Doctor of Philosophy
Department of Biomedical Science
Regan, Jodie Maree, Human physiological responses to cold-water immersion: acute and repeated exposures, Doctor of Philosophy thesis, Department of Biomedical Science, University of Wollongong, 1998. http://ro.uow.edu.au/theses/1087
Investigations regarding both acute and repeated cold-water immersions are limited. Most importantly, there is a paucity of information pertaining to the impact of such exposures on whole-body fluid distribution and plasma constituents. Furthermore, previous studies have not differentiated between the hydrostatic and thermal effects of water immersion.
males participated in a warm-water stress test (WWST), and a 15-d cold water acclimation programme, with cold-water stress tests (CWST) on days 1, 8 and 15, and 90-min cold-water immersions at rest on intervening days.
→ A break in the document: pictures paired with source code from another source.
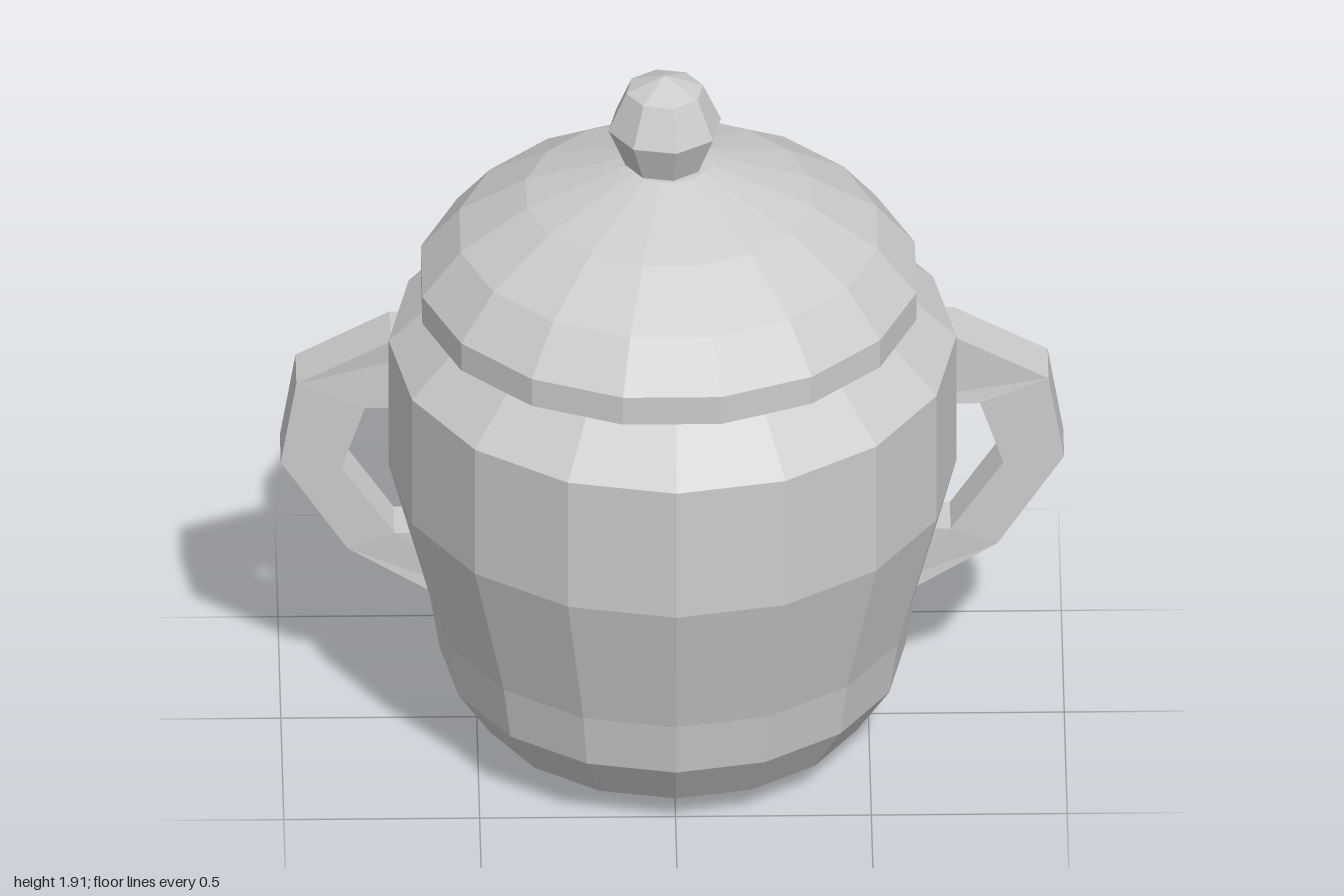
import * as THREE from 'three';

const material = new THREE.MeshStandardMaterial({ color: 0xcccccc, flatShading: true });

// Faceted solid of revolution from [radius, height] pairs, bottom to top
function turned(name, profile, sides, phiStart = 0) {
  const points = profile.map(([r, y]) => new THREE.Vector2(r, y));
  const mesh = new THREE.Mesh(new THREE.LatheGeometry(points, sides, phiStart), material);
  mesh.name = name;
  return mesh;
}

// Angular loop handle, side = 1 (left) or -1 (right)
function handle(name, side) {
  const outline = [
    [0.5, 1.12], [0.72, 1.12], [0.96, 0.985], [1.0, 0.75], [0.83, 0.5], [0.6, 0.365], [0.5, 0.365],
    [0.5, 0.55], [0.71, 0.55], [0.845, 0.74], [0.785, 0.92], [0.5, 0.92],
  ];
  const shape = new THREE.Shape(outline.map(([x, y]) => new THREE.Vector2(side * x, y)));
  const geometry = new THREE.ExtrudeGeometry(shape, { depth: 1, bevelEnabled: false });
  // Sweep the loop slightly backwards and thin it towards the bottom
  const p = geometry.attributes.position;
  for (let i = 0; i < p.count; i++) {
    const sweep = -0.075 * Math.max(0, Math.abs(p.getX(i)) - 0.7);
    const width = 0.15 - 0.035 * (1.12 - p.getY(i));
    p.setZ(i, sweep - width * (1 - p.getZ(i)));
  }
  geometry.computeVertexNormals();
  const mesh = new THREE.Mesh(geometry, material);
  mesh.name = name;
  return mesh;
}

export function createModel() {
  const group = new THREE.Group();
  group.name = 'lidded pot';

  // Pot body, slightly narrower across x
  const body = turned('body', [
    [0, 0], [0.4, 0.01], [0.535, 0.075], [0.63, 0.21], [0.655, 0.36],
    [0.767, 0.755], [0.767, 1.125], [0.62, 1.26], [0, 1.26],
  ], 16);
  body.scale.x = 0.945;
  group.add(body);

  // Domed lid with a straight rim, turned half a facet
  const lid = turned('lid', [
    [0, 1.25], [0.643, 1.25], [0.643, 1.33], [0.543, 1.45], [0.37, 1.56], [0.11, 1.655], [0, 1.655],
  ], 16, Math.PI / 16);
  lid.position.x = -0.01;
  group.add(lid);

  // Knob
  const knob = turned('knob', [
    [0, 1.65], [0.1, 1.65], [0.147, 1.762], [0.1, 1.868], [0, 1.91],
  ], 8, Math.PI / 16);
  knob.position.x = -0.02;
  group.add(knob);

  group.add(handle('leftHandle', 1), handle('rightHandle', -1));
  return group;
}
Stress tests were 90 min in duration (60 min seated rest, 30 min cycling at 1 watt-kg"1). The WWST and first CWST comparison allowed the hydrostatic and thermal differentiation, while repeated influences were determined from the CWST comparisons. Measurements during the stress tests included body-fluid volumes (radionuclides and Evan's blue dye), plasma constituents (haematocrit, haemoglobin, electrolytes, osmolality, protein, hormones), core and skin temperatures, cardiac frequency, oxygen consumption, and skin blood flow.
the rest phase of the WWST, plasma volume (PV) underwent an hydrostatically-induced elevation (12%), which appeared to be due to an influx of intracellular water. This intravascular fluid shift was not evident during the CWST , and was possibly countered by thermally-induced venoconstriction. Furthermore, increased plasma atrial natriuretic peptide concentration during the CWST was uniquely shown to be a response to the cold temperature, rather than the hydrostatic effects of immersion, since it remained constant during the WWST . The increased PV during the WWST subsided during the exercise period, but remained above pre-immersion levels, possibly due to a redistribution of blood from the central volume to exercising muscles.
Repeated cold-water immersion produced an habituated-thermogenic response during the resting phase of the final CWST , compared to CWST1 (12.18 ml.kg-1.min-1 reduction), which was not accompanied by an hypothermic core-temperature response. While there was a 3.2% reduction in pre-immersion total body water, and an attenuated decrease in PV during the resting phase of CWST3 , habituation did not result in significant changes in body-fluid distribution or plasma constituents, at rest or during exercise across the CWST days.